12 “Truly, truly, I say to you, whoever believes in me will also do the works that I do; and greater works than these will he do, because I am going to the Father. 13 Whatever you ask in my name, this I will do, that the Father may be glorified in the Son. 14 If you ask me anything in my name, I will do it.
In Luke 4:16-21 (ESV), Jesus went into the synagogue in his hometown and read from Isaiah 61.
16 And he came to Nazareth, where he had been brought up. And as was his custom, he went to the synagogue on the Sabbath day, and he stood up to read. 17 And the scroll of the prophet Isaiah was given to him. He unrolled the scroll and found the place where it was written,
18 “The Spirit of the Lord is upon me, because he has anointed me to proclaim good news to the poor.He has sent me to proclaim liberty to the captives and recovering of sight to the blind, to set at liberty those who are oppressed,19 to proclaim the year of the Lord's favor.”
20 And he rolled up the scroll and gave it back to the attendant and sat down. And the eyes of all in the synagogue were fixed on him. 21 And he began to say to them, “Today this Scripture has been fulfilled in your hearing.”

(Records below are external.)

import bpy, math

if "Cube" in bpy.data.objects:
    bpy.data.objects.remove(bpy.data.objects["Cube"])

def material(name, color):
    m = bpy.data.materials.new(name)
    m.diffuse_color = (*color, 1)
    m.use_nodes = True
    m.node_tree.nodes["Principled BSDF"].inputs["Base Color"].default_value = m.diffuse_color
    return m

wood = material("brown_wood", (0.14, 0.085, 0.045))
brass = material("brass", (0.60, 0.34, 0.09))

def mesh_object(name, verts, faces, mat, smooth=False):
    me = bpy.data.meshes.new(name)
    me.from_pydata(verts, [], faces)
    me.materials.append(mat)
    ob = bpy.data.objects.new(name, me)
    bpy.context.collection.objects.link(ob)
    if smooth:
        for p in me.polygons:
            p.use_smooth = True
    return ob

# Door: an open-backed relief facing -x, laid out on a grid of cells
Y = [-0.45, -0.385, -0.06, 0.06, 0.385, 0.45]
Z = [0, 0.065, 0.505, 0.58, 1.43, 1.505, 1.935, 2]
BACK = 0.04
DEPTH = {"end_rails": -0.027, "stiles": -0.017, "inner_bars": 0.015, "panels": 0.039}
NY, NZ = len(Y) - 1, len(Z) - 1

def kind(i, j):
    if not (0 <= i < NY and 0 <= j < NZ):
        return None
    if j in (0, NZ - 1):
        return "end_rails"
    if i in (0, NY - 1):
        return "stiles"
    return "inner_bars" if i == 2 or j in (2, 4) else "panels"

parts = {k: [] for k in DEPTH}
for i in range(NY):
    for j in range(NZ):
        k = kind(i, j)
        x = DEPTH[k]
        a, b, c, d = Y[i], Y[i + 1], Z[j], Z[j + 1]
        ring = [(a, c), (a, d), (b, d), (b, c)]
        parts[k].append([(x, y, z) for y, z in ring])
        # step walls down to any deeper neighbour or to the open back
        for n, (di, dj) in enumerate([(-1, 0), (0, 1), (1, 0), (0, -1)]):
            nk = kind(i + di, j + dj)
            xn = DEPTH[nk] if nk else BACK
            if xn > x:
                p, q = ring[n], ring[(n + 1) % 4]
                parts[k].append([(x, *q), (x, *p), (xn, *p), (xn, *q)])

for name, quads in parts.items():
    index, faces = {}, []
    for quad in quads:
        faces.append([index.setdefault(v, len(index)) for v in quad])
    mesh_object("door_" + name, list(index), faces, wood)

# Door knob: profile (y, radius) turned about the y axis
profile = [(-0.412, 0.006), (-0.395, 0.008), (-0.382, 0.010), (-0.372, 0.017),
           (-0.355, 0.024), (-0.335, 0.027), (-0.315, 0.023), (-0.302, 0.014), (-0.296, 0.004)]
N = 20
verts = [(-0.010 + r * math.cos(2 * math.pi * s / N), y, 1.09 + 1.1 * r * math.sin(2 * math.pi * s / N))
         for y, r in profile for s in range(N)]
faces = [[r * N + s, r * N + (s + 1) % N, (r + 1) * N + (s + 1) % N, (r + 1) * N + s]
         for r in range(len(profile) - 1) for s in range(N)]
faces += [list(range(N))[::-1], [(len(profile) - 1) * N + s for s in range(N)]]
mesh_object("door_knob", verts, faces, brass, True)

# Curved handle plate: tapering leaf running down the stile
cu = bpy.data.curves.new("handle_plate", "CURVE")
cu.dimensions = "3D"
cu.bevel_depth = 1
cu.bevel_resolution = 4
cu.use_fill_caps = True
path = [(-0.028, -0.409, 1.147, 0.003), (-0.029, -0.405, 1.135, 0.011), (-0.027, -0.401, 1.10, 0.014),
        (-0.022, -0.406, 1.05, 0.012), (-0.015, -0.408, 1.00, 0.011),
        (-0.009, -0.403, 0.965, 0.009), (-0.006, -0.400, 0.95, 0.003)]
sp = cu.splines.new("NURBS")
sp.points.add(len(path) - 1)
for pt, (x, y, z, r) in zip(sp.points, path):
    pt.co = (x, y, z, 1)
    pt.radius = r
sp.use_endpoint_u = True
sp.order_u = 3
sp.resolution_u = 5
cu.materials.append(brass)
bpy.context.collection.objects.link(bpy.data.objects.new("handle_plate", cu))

Today, if we take up the mantle that Jesus leaves to us, we can fulfill this scripture as well. In the spirit and power of the Christ, we can likewise be anointed to proclaim His good news. We can proclaim liberty to the captives and recovery of sight to the blind. We can set at liberty those who are oppressed and declare the year of the Lord's favor.
In Jesus' day, the people were waiting for "an Elijah" that was to come. But only John decided, "I'll be him!" Today, many people are waiting for someone else to speak in Jesus' name and act in His power. But God is calling you to say, "I'll be him," or "I'll be her!" This spirit and power is available to every Christian who has the courage to say "yes" to following in the Lord's footsteps.
*See also Isaiah 40:1-5